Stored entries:

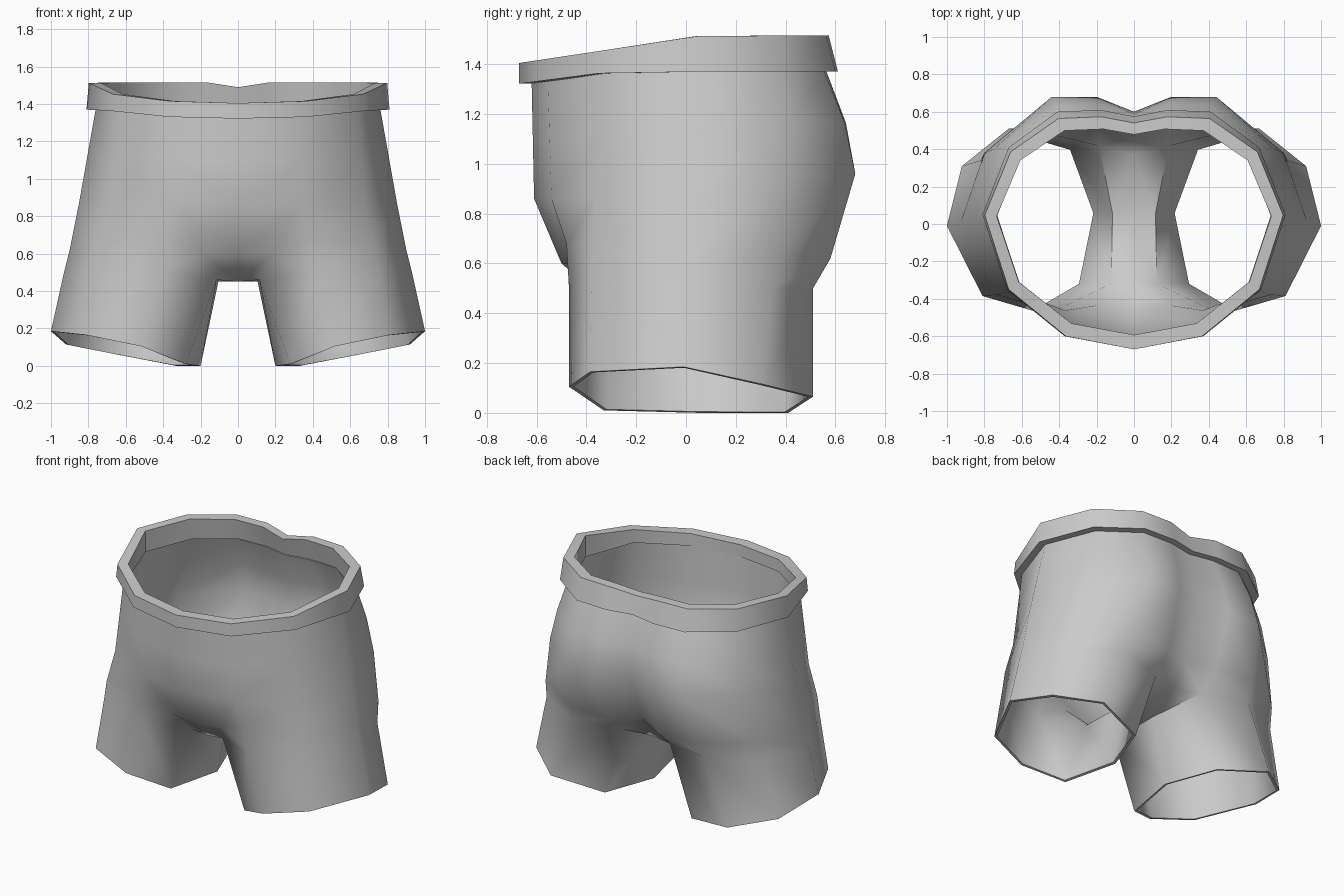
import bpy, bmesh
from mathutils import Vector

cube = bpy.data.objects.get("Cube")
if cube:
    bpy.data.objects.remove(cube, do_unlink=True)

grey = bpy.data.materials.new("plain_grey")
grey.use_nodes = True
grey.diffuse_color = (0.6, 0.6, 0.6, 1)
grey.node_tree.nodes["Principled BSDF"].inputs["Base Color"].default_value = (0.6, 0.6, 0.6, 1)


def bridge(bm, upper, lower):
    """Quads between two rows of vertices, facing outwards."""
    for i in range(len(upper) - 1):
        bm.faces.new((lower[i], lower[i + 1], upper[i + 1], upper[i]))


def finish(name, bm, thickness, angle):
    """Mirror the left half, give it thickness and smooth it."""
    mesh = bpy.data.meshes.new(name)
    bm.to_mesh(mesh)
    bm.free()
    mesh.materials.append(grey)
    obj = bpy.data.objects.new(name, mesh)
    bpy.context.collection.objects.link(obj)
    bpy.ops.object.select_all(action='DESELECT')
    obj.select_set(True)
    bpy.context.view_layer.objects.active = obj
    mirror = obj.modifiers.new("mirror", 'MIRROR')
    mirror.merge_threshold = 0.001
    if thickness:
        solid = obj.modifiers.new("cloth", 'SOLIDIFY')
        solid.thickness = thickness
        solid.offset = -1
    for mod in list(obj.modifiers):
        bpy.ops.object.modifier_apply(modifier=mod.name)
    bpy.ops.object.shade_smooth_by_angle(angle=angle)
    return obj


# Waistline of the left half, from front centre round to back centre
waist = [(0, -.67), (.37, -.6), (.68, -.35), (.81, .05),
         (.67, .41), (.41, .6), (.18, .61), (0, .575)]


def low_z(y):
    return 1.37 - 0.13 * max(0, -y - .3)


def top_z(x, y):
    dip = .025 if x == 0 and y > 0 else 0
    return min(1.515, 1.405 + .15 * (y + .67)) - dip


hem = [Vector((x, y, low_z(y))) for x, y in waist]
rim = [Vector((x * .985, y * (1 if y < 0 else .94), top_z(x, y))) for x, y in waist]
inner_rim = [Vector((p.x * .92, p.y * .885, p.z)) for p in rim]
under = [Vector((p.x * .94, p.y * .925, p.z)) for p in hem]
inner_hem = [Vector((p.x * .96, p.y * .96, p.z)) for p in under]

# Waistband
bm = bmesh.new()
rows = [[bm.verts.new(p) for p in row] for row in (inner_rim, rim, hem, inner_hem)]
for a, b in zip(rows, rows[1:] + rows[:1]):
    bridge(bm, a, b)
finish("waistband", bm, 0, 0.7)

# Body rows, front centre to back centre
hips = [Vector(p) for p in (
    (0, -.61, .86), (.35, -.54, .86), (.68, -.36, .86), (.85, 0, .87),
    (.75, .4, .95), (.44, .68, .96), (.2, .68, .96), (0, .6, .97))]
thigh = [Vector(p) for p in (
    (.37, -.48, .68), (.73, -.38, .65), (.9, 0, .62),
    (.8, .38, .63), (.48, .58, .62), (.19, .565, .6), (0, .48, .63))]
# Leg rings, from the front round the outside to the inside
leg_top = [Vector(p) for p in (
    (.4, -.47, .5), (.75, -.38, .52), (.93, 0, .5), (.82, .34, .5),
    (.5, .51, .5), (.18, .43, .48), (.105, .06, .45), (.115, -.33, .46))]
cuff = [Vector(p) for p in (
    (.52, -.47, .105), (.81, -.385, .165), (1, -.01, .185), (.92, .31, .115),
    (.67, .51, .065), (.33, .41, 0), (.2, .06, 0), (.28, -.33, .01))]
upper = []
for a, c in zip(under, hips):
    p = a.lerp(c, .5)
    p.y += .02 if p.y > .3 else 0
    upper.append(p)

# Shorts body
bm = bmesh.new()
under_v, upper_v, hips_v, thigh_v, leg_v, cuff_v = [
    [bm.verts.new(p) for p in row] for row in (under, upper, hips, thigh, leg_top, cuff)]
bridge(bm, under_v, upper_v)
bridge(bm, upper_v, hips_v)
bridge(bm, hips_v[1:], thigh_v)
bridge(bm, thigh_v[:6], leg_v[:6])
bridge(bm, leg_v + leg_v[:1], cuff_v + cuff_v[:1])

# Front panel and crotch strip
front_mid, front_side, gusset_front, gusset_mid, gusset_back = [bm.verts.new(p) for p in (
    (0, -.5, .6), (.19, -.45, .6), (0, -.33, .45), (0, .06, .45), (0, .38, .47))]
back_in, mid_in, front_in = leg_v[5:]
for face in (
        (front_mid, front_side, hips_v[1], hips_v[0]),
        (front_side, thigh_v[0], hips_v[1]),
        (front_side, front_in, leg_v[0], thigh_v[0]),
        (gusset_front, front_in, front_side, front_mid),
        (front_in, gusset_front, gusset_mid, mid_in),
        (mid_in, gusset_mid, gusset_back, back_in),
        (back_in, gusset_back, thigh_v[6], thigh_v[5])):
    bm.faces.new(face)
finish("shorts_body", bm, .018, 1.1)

Action item: How many of the lines above include the string "Vector"? Only the number should be written.

Solution to this task: 10